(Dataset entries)
[Start of section]

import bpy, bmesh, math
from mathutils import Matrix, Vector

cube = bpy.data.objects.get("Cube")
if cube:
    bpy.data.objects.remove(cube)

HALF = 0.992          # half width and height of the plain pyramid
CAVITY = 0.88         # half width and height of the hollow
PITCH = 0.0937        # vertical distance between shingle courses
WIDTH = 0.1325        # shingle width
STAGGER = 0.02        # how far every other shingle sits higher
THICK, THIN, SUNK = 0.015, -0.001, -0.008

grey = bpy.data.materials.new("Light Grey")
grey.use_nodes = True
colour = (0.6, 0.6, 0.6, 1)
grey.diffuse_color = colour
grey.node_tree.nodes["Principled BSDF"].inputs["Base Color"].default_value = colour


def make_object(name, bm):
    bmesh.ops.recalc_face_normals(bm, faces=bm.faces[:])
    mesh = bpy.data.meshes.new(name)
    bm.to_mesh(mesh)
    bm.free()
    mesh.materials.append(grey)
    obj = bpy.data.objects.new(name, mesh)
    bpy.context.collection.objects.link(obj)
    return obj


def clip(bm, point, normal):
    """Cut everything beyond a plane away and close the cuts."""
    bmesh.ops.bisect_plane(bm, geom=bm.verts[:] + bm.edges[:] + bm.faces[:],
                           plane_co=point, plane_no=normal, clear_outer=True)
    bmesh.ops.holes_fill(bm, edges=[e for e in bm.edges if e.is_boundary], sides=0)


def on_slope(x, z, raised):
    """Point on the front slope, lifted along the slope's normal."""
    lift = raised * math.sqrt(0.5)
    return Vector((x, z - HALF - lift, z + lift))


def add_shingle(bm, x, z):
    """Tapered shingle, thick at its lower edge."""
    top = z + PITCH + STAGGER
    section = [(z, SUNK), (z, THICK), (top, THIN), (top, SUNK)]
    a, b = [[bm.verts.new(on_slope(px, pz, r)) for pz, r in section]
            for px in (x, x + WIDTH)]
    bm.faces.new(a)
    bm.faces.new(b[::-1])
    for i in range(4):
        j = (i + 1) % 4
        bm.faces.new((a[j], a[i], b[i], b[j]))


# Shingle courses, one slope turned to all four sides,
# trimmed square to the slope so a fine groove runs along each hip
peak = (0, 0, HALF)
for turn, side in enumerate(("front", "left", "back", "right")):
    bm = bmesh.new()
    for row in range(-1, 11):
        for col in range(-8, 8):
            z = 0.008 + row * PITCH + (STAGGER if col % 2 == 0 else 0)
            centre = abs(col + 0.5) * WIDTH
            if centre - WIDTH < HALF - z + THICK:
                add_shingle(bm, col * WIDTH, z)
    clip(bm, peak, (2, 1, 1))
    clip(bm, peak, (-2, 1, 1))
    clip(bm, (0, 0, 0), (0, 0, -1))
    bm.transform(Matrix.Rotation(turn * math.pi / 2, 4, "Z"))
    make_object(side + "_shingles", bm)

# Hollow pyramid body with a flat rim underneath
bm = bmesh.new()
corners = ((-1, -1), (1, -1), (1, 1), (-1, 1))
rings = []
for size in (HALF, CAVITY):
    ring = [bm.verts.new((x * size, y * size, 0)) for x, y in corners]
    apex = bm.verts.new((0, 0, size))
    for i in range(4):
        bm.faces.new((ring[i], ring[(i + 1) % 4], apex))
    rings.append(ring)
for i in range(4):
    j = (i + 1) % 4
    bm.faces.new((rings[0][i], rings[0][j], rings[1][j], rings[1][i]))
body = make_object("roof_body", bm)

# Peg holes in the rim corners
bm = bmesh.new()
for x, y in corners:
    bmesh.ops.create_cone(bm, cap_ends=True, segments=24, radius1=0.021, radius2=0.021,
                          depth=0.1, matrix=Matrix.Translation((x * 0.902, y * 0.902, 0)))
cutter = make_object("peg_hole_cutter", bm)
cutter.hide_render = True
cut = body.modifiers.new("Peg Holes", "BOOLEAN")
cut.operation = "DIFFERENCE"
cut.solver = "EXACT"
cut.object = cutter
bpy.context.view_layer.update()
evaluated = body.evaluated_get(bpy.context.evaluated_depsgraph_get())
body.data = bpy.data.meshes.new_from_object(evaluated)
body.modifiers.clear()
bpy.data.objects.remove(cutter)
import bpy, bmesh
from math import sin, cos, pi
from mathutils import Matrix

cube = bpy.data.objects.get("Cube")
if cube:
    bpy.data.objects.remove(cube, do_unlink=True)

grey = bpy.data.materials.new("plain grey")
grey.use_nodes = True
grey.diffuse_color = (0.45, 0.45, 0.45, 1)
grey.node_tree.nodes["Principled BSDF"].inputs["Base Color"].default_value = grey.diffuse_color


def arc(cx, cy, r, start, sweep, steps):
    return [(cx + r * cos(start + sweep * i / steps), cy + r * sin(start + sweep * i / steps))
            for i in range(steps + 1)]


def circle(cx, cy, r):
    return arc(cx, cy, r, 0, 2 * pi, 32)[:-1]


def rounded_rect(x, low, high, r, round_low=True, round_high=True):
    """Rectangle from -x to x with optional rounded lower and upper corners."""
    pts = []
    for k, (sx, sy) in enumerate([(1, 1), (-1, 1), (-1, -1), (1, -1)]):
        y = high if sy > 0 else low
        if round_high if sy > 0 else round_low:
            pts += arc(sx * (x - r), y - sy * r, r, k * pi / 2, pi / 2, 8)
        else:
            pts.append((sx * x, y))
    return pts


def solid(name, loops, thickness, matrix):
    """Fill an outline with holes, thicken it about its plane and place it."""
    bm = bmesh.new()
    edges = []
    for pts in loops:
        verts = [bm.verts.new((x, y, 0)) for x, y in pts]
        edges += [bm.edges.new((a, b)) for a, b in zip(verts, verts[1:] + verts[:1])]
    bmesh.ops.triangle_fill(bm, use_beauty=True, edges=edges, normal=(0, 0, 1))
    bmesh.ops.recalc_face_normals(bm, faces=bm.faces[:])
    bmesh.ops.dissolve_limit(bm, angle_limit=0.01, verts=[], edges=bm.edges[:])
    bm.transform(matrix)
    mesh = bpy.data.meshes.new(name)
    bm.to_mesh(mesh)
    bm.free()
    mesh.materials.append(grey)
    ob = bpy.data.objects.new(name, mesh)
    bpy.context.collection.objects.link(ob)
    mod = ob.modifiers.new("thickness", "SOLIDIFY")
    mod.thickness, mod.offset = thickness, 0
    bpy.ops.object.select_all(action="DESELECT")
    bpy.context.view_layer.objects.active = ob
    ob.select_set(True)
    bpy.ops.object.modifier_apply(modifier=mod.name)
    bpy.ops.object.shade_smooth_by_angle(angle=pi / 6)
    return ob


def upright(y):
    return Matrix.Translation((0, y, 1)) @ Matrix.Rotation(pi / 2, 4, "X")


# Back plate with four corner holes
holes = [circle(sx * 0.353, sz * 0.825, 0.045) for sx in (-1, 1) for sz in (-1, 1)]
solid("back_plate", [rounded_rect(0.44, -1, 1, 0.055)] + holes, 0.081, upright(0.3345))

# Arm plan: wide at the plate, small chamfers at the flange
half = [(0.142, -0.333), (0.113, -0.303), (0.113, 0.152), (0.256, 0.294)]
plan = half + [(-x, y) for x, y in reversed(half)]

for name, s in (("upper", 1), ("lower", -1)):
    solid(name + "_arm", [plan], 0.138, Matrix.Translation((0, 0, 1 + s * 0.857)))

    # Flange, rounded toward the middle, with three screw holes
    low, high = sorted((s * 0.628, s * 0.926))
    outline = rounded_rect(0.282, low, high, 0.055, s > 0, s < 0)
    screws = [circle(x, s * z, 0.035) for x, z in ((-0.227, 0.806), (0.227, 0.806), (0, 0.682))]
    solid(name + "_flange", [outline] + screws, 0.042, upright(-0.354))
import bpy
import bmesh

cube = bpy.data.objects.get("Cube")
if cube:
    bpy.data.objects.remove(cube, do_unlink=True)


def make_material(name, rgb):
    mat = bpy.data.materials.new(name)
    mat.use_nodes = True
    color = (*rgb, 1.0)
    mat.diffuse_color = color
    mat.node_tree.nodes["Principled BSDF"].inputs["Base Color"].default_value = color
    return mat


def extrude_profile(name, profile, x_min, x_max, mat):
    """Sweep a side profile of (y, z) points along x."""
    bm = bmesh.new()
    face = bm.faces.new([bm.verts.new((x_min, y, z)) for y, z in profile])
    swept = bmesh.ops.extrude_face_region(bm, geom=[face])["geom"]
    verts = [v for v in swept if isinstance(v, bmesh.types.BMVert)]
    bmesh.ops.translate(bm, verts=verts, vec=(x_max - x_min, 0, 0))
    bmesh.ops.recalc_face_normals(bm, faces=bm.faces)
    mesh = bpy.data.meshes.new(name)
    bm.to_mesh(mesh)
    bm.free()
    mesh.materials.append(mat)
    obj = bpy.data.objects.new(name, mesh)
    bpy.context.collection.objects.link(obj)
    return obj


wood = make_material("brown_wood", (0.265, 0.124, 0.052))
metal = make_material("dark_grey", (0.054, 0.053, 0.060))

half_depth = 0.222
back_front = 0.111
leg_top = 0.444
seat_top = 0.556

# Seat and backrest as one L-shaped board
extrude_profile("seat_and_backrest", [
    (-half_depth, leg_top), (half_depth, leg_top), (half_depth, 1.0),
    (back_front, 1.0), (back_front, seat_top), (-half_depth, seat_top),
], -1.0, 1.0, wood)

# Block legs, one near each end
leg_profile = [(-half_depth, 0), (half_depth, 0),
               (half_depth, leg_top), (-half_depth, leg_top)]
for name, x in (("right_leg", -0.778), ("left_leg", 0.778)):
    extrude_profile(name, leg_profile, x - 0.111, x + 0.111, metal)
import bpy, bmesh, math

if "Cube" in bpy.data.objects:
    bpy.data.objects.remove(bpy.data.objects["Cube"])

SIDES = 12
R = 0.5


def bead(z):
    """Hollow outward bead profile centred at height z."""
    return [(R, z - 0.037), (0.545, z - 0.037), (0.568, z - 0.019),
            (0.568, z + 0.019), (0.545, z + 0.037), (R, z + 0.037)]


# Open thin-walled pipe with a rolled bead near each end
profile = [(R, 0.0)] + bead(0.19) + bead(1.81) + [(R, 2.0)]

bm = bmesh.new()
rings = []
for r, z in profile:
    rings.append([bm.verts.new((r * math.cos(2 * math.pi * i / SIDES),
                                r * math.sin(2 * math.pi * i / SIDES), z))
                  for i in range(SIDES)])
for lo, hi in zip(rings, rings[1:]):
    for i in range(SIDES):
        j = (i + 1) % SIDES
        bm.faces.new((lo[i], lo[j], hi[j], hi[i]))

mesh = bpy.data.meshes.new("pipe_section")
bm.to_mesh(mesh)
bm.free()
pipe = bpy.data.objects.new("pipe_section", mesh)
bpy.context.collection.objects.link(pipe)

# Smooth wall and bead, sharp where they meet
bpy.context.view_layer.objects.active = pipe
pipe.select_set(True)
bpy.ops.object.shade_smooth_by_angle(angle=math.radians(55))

[End of section]

From the data above, copy each line that holds "range".

▸ **Task output**
    for i in range(4):
    for row in range(-1, 11):
        for col in range(-8, 8):
    for i in range(4):
for i in range(4):
            for i in range(steps + 1)]
                  for i in range(SIDES)])
    for i in range(SIDES):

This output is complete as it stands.